Truth: Hospice is a philosophy and a set of practices focused on comforting patients, supporting families and helping people live as fully as possible in the time they have left. Hospice programs are available in many hospitals, nursing homes and assisted living facilities but nearly half of hospice patients are cared for in their own homes.

Myth: Hospice means there’s nothing more that doctors can do for you.
Truth: Hospice physicians are experts in pain management, symptom control and other techniques to relieve suffering. The hospice team also includes nurses, aides, a social worker, a spiritual care provider and often, volunteers.

Myth: Hospice is only for cancer patients.
Truth: That was the case when hospice started 40 years ago, but today more than half of hospice patients have Alzheimer’s disease, congestive heart failure, end-stage chronic diseases and other illnesses.

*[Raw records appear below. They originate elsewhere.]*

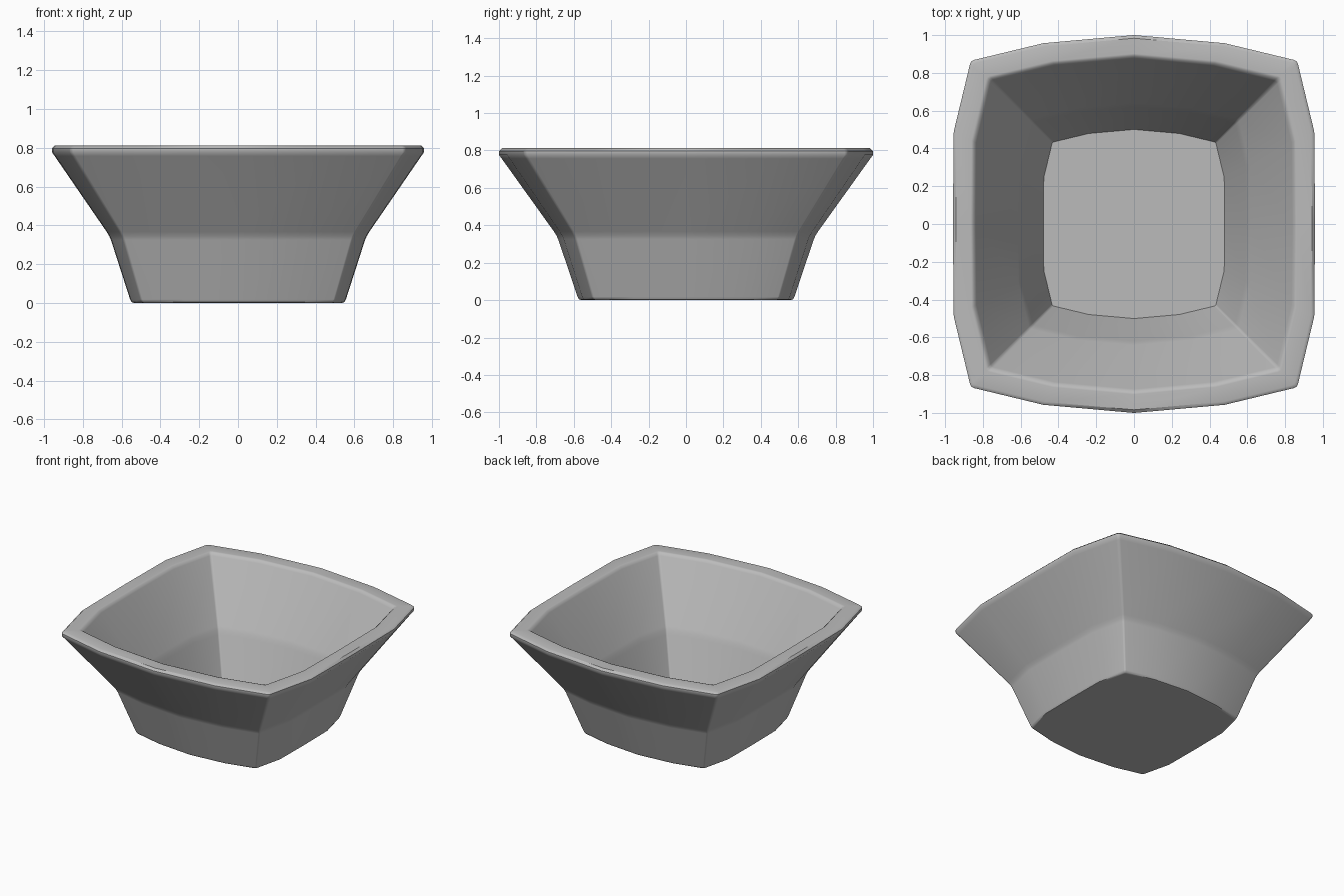
import bpy, bmesh
from math import radians

cube = bpy.data.objects.get("Cube")
if cube:
    bpy.data.objects.remove(cube, do_unlink=True)

# One plain glaze colour
GREY = (0.5, 0.5, 0.5, 1)
glaze = bpy.data.materials.new("grey glaze")
glaze.use_nodes = True
glaze.diffuse_color = GREY
glaze.node_tree.nodes["Principled BSDF"].inputs["Base Color"].default_value = GREY

# Quarter outline of the bowed square, as fractions of the half widths
quarter = [(1, 0), (0.995, 0.49), (0.905, 0.848), (0.898, 0.861),
           (0.885, 0.868), (0.5, 0.957), (0, 1)]
left_half = quarter + [(-x, y) for x, y in quarter[-2::-1]]
outline = left_half + [(x, -y) for x, y in left_half[-2:0:-1]]
DEPTH = 1.043  # depth relative to width

# Section from the underside, over the rim, down to the floor: half width, height
section = [(0.535, 0), (0.548, 0.004), (0.556, 0.018),
           (0.655, 0.325), (0.664, 0.345), (0.677, 0.367),
           (0.945, 0.757), (0.959, 0.777), (0.959, 0.797), (0.943, 0.812),
           (0.865, 0.812), (0.852, 0.808), (0.838, 0.792),
           (0.615, 0.395), (0.602, 0.37), (0.593, 0.345), (0.48, 0.05)]

bm = bmesh.new()
rings = [[bm.verts.new((x * w, y * w * DEPTH, z)) for x, y in outline]
         for w, z in section]
n = len(outline)
for low, high in zip(rings, rings[1:]):
    for i in range(n):
        j = (i + 1) % n
        bm.faces.new((low[i], low[j], high[j], high[i]))
bm.faces.new(rings[0][::-1])   # underside
bm.faces.new(rings[-1])        # inner floor
bmesh.ops.recalc_face_normals(bm, faces=bm.faces)

mesh = bpy.data.meshes.new("bowl")
bm.to_mesh(mesh)
bm.free()
mesh.materials.append(glaze)
bowl = bpy.data.objects.new("bowl", mesh)
bpy.context.collection.objects.link(bowl)

# Soft corners, with crisp rim and floor edges
bpy.context.view_layer.objects.active = bowl
bowl.select_set(True)
bpy.ops.object.shade_smooth_by_angle(angle=radians(42))
soften = bowl.modifiers.new("soften", 'WEIGHTED_NORMAL')
soften.keep_sharp = True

Myth: Hospice is for the very last weeks or days of life.
Truth: Under Medicare, Medicaid and most private health insurance, hospice is available to patients with a terminal illness and a life expectancy of six months. If patients outlive that they can often stay on hospice care or go off and come back when they need it. People sometimes live longer than expected because they get such good comfort care by a team of professionals who view the patient as a person, not as a disease.

Myth: Hospice helps you die.
Truth: Hospice can open time and space for emotional connection, spiritual growth or accomplishing a goal. And it did for Rusty Hammer.

Hammer fought his leukemia long and hard. Over four and a half years, he took more than 250 medications, received more than 350 blood transfusions and spent nearly 600 nights in hospitals.  Once he stopped treatment and chose hospice care, he was able to reclaim his life. He spent his final months at home, in the company of lifelong friends and family. He explored his religious heritage. He even wrote a book to help other people deal with cancer.

What do you want to do with the rest of your life?

Fran Smith is an award-winning journalist, editor, communications consultant and co-author, with Sheila Himmel, of Changing the Way We Die: Compassionate End-of-Life Care and the Hospice Movement (Viva Editions). Fran and Sheila also write the popular Changing the Way We Die blog on Psychology Today.  For more information about the book, resources and the latest information on end-of-life care, visit their website